(Problem details) Give the records again exactly, but drop the pictures.

(Provided data)

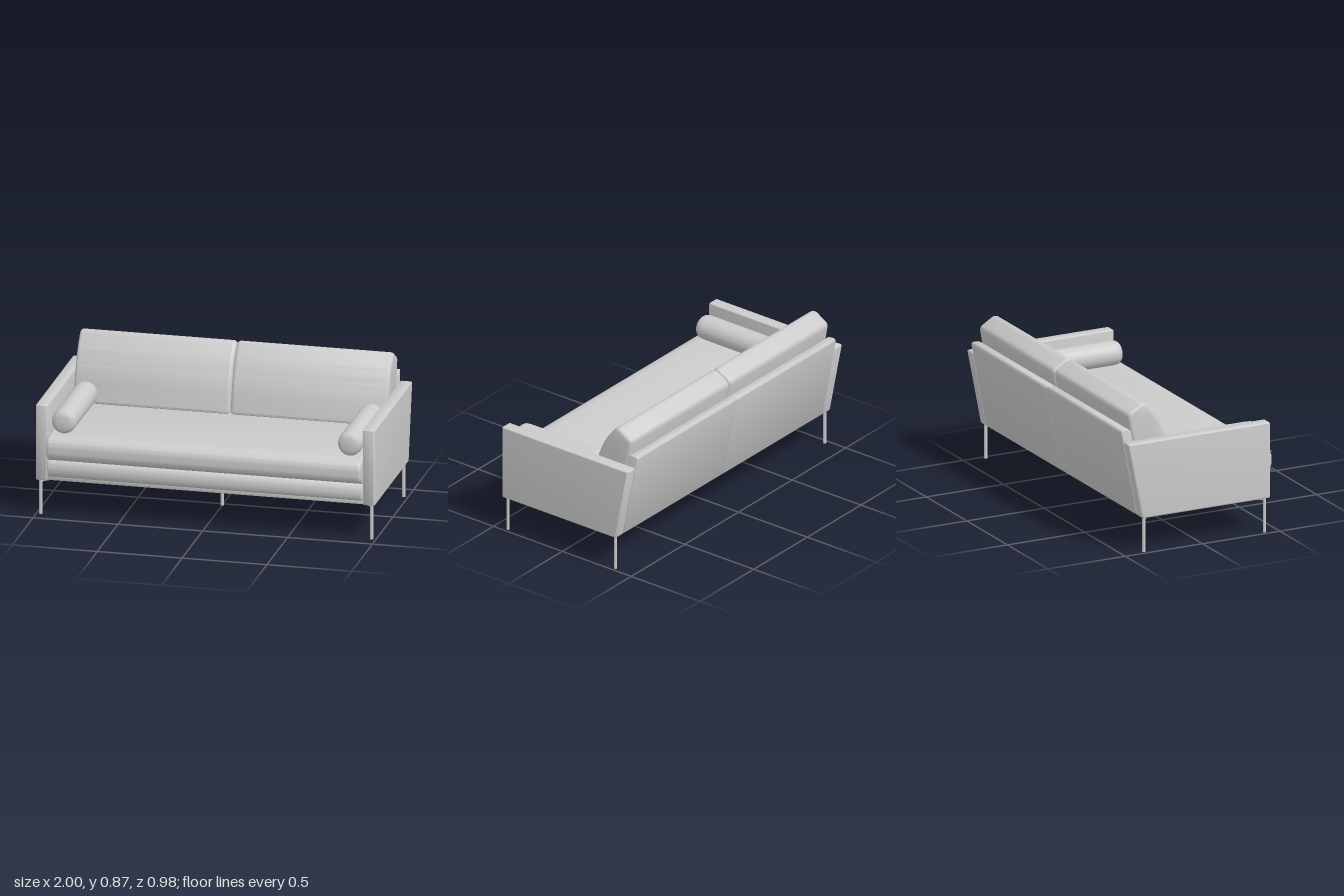
import * as THREE from 'three';
import { toCreasedNormals } from 'three/addons/utils/BufferGeometryUtils.js';

const grey = new THREE.MeshStandardMaterial({ color: 0xcccccc });

function add(parent, name, geometry) {
  const mesh = new THREE.Mesh(geometry, grey);
  mesh.name = name;
  parent.add(mesh);
  return mesh;
}

// Polygon of [z, y, cornerRadius] turned into a shape with rounded corners
function roundedProfile(points) {
  const shape = new THREE.Shape();
  const n = points.length;
  const corner = points.map(([z, y]) => new THREE.Vector2(-z, y));
  for (let i = 0; i < n; i++) {
    const c = corner[i], r = points[i][2];
    const toPrev = corner[(i + n - 1) % n].clone().sub(c).setLength(r);
    const toNext = corner[(i + 1) % n].clone().sub(c).setLength(r);
    const a = c.clone().add(toPrev), b = c.clone().add(toNext);
    if (i === 0) shape.moveTo(a.x, a.y); else shape.lineTo(a.x, a.y);
    shape.quadraticCurveTo(c.x, c.y, b.x, b.y);
  }
  shape.closePath();
  return shape;
}

// Side profile swept across x from x0 to x1, with softened ends
function sweep(points, x0, x1, bevel) {
  const geo = new THREE.ExtrudeGeometry(roundedProfile(points), {
    depth: x1 - x0 - 2 * bevel,
    curveSegments: 8,
    bevelEnabled: true,
    bevelSize: bevel,
    bevelThickness: bevel,
    bevelOffset: -bevel,
    bevelSegments: 5,
  });
  geo.rotateY(Math.PI / 2);
  geo.translate(x0 + bevel, 0, 0);
  return toCreasedNormals(geo, 0.7);
}

// Round rod between two points
function rod(parent, name, a, b, radius) {
  const dir = b.clone().sub(a);
  const mesh = add(parent, name, new THREE.CylinderGeometry(radius, radius, dir.length(), 16));
  mesh.position.copy(a).addScaledVector(dir, 0.5);
  mesh.quaternion.setFromUnitVectors(new THREE.Vector3(0, 1, 0), dir.normalize());
}

// Slim leg with a bracket running inward under the frame
function leg(parent, name, x, z, dx, dz) {
  const group = new THREE.Group();
  group.name = name;
  const top = new THREE.Vector3(x, 0.2, z);
  rod(group, 'legPost', new THREE.Vector3(x, 0, z), new THREE.Vector3(x, 0.21, z), 0.0095);
  rod(group, 'legBracket', top, new THREE.Vector3(x + dx, 0.2, z + dz), 0.009);
  parent.add(group);
}

export function createModel() {
  const sofa = new THREE.Group();
  sofa.name = 'sofa';

  // Side profiles
  const armProfile = [[0.44, 0.208, 0.012], [0.44, 0.665, 0.012], [-0.477, 0.665, 0.012], [-0.388, 0.208, 0.012]];
  const backProfile = [[-0.33, 0.21, 0.008], [-0.425, 0.73, 0.02], [-0.49, 0.735, 0.025], [-0.388, 0.21, 0.008]];
  const backCushionProfile = [
    [-0.155, 0.485, 0.02], [-0.19, 0.655, 0.06], [-0.25, 0.785, 0.05], [-0.335, 0.885, 0.035],
    [-0.442, 0.82, 0.025], [-0.425, 0.72, 0.04], [-0.375, 0.485, 0.02],
  ];
  const seatProfile = [
    [-0.37, 0.335, 0.01], [0.435, 0.335, 0.03], [0.492, 0.358, 0.04],
    [0.492, 0.462, 0.04], [0.435, 0.488, 0.03], [-0.37, 0.488, 0.01],
  ];
  const basePadProfile = [
    [0.2, 0.235, 0.005], [0.445, 0.235, 0.012], [0.462, 0.26, 0.025],
    [0.462, 0.31, 0.025], [0.445, 0.336, 0.012], [0.2, 0.336, 0.005],
  ];
  const railProfile = [[0.2, 0.213, 0.003], [0.435, 0.213, 0.003], [0.435, 0.245, 0.003], [0.2, 0.245, 0.003]];

  // Seat
  add(sofa, 'seatCushion', sweep(seatProfile, -0.928, 0.928, 0.02));
  add(sofa, 'basePad', sweep(basePadProfile, -0.928, 0.928, 0.012));
  add(sofa, 'frontRail', sweep(railProfile, -0.935, 0.935, 0.002));

  // Bolster outline, rounded at both ends
  const bolsterOutline = [
    [0, -0.292], [0.035, -0.29], [0.058, -0.284], [0.069, -0.268], [0.072, -0.24],
    [0.072, 0.24], [0.069, 0.268], [0.058, 0.284], [0.035, 0.29], [0, 0.292],
  ].map(([r, h]) => new THREE.Vector2(r, h));

  // Parts that repeat on both sides
  for (const s of [1, -1]) {
    const side = s > 0 ? 'left' : 'right';
    const span = (a, b) => (s > 0 ? [a, b] : [-b, -a]);

    add(sofa, side + 'Arm', sweep(armProfile, ...span(0.928, 1), 0.01));
    add(sofa, side + 'BackPanel', sweep(backProfile, ...span(0, 0.926), 0.004));
    add(sofa, side + 'BackCushion', sweep(backCushionProfile, ...span(0.001, 0.924), 0.022));

    const bolster = add(sofa, side + 'Bolster', new THREE.LatheGeometry(bolsterOutline, 40));
    bolster.rotation.x = Math.PI / 2;
    bolster.position.set(s * 0.843, 0.56, 0.135);

    leg(sofa, side + 'FrontLeg', s * 0.975, 0.413, -s * 0.105, -0.11);
    leg(sofa, side + 'RearLeg', s * 0.975, -0.367, -s * 0.105, 0.11);
  }
  leg(sofa, 'middleLeg', 0, 0.024, 0, -0.145);

  return sofa;
}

(Response to this exercise)
import * as THREE from 'three';
import { toCreasedNormals } from 'three/addons/utils/BufferGeometryUtils.js';

const grey = new THREE.MeshStandardMaterial({ color: 0xcccccc });

function add(parent, name, geometry) {
  const mesh = new THREE.Mesh(geometry, grey);
  mesh.name = name;
  parent.add(mesh);
  return mesh;
}

// Polygon of [z, y, cornerRadius] turned into a shape with rounded corners
function roundedProfile(points) {
  const shape = new THREE.Shape();
  const n = points.length;
  const corner = points.map(([z, y]) => new THREE.Vector2(-z, y));
  for (let i = 0; i < n; i++) {
    const c = corner[i], r = points[i][2];
    const toPrev = corner[(i + n - 1) % n].clone().sub(c).setLength(r);
    const toNext = corner[(i + 1) % n].clone().sub(c).setLength(r);
    const a = c.clone().add(toPrev), b = c.clone().add(toNext);
    if (i === 0) shape.moveTo(a.x, a.y); else shape.lineTo(a.x, a.y);
    shape.quadraticCurveTo(c.x, c.y, b.x, b.y);
  }
  shape.closePath();
  return shape;
}

// Side profile swept across x from x0 to x1, with softened ends
function sweep(points, x0, x1, bevel) {
  const geo = new THREE.ExtrudeGeometry(roundedProfile(points), {
    depth: x1 - x0 - 2 * bevel,
    curveSegments: 8,
    bevelEnabled: true,
    bevelSize: bevel,
    bevelThickness: bevel,
    bevelOffset: -bevel,
    bevelSegments: 5,
  });
  geo.rotateY(Math.PI / 2);
  geo.translate(x0 + bevel, 0, 0);
  return toCreasedNormals(geo, 0.7);
}

// Round rod between two points
function rod(parent, name, a, b, radius) {
  const dir = b.clone().sub(a);
  const mesh = add(parent, name, new THREE.CylinderGeometry(radius, radius, dir.length(), 16));
  mesh.position.copy(a).addScaledVector(dir, 0.5);
  mesh.quaternion.setFromUnitVectors(new THREE.Vector3(0, 1, 0), dir.normalize());
}

// Slim leg with a bracket running inward under the frame
function leg(parent, name, x, z, dx, dz) {
  const group = new THREE.Group();
  group.name = name;
  const top = new THREE.Vector3(x, 0.2, z);
  rod(group, 'legPost', new THREE.Vector3(x, 0, z), new THREE.Vector3(x, 0.21, z), 0.0095);
  rod(group, 'legBracket', top, new THREE.Vector3(x + dx, 0.2, z + dz), 0.009);
  parent.add(group);
}

export function createModel() {
  const sofa = new THREE.Group();
  sofa.name = 'sofa';

  // Side profiles
  const armProfile = [[0.44, 0.208, 0.012], [0.44, 0.665, 0.012], [-0.477, 0.665, 0.012], [-0.388, 0.208, 0.012]];
  const backProfile = [[-0.33, 0.21, 0.008], [-0.425, 0.73, 0.02], [-0.49, 0.735, 0.025], [-0.388, 0.21, 0.008]];
  const backCushionProfile = [
    [-0.155, 0.485, 0.02], [-0.19, 0.655, 0.06], [-0.25, 0.785, 0.05], [-0.335, 0.885, 0.035],
    [-0.442, 0.82, 0.025], [-0.425, 0.72, 0.04], [-0.375, 0.485, 0.02],
  ];
  const seatProfile = [
    [-0.37, 0.335, 0.01], [0.435, 0.335, 0.03], [0.492, 0.358, 0.04],
    [0.492, 0.462, 0.04], [0.435, 0.488, 0.03], [-0.37, 0.488, 0.01],
  ];
  const basePadProfile = [
    [0.2, 0.235, 0.005], [0.445, 0.235, 0.012], [0.462, 0.26, 0.025],
    [0.462, 0.31, 0.025], [0.445, 0.336, 0.012], [0.2, 0.336, 0.005],
  ];
  const railProfile = [[0.2, 0.213, 0.003], [0.435, 0.213, 0.003], [0.435, 0.245, 0.003], [0.2, 0.245, 0.003]];

  // Seat
  add(sofa, 'seatCushion', sweep(seatProfile, -0.928, 0.928, 0.02));
  add(sofa, 'basePad', sweep(basePadProfile, -0.928, 0.928, 0.012));
  add(sofa, 'frontRail', sweep(railProfile, -0.935, 0.935, 0.002));

  // Bolster outline, rounded at both ends
  const bolsterOutline = [
    [0, -0.292], [0.035, -0.29], [0.058, -0.284], [0.069, -0.268], [0.072, -0.24],
    [0.072, 0.24], [0.069, 0.268], [0.058, 0.284], [0.035, 0.29], [0, 0.292],
  ].map(([r, h]) => new THREE.Vector2(r, h));

  // Parts that repeat on both sides
  for (const s of [1, -1]) {
    const side = s > 0 ? 'left' : 'right';
    const span = (a, b) => (s > 0 ? [a, b] : [-b, -a]);

    add(sofa, side + 'Arm', sweep(armProfile, ...span(0.928, 1), 0.01));
    add(sofa, side + 'BackPanel', sweep(backProfile, ...span(0, 0.926), 0.004));
    add(sofa, side + 'BackCushion', sweep(backCushionProfile, ...span(0.001, 0.924), 0.022));

    const bolster = add(sofa, side + 'Bolster', new THREE.LatheGeometry(bolsterOutline, 40));
    bolster.rotation.x = Math.PI / 2;
    bolster.position.set(s * 0.843, 0.56, 0.135);

    leg(sofa, side + 'FrontLeg', s * 0.975, 0.413, -s * 0.105, -0.11);
    leg(sofa, side + 'RearLeg', s * 0.975, -0.367, -s * 0.105, 0.11);
  }
  leg(sofa, 'middleLeg', 0, 0.024, 0, -0.145);

  return sofa;
}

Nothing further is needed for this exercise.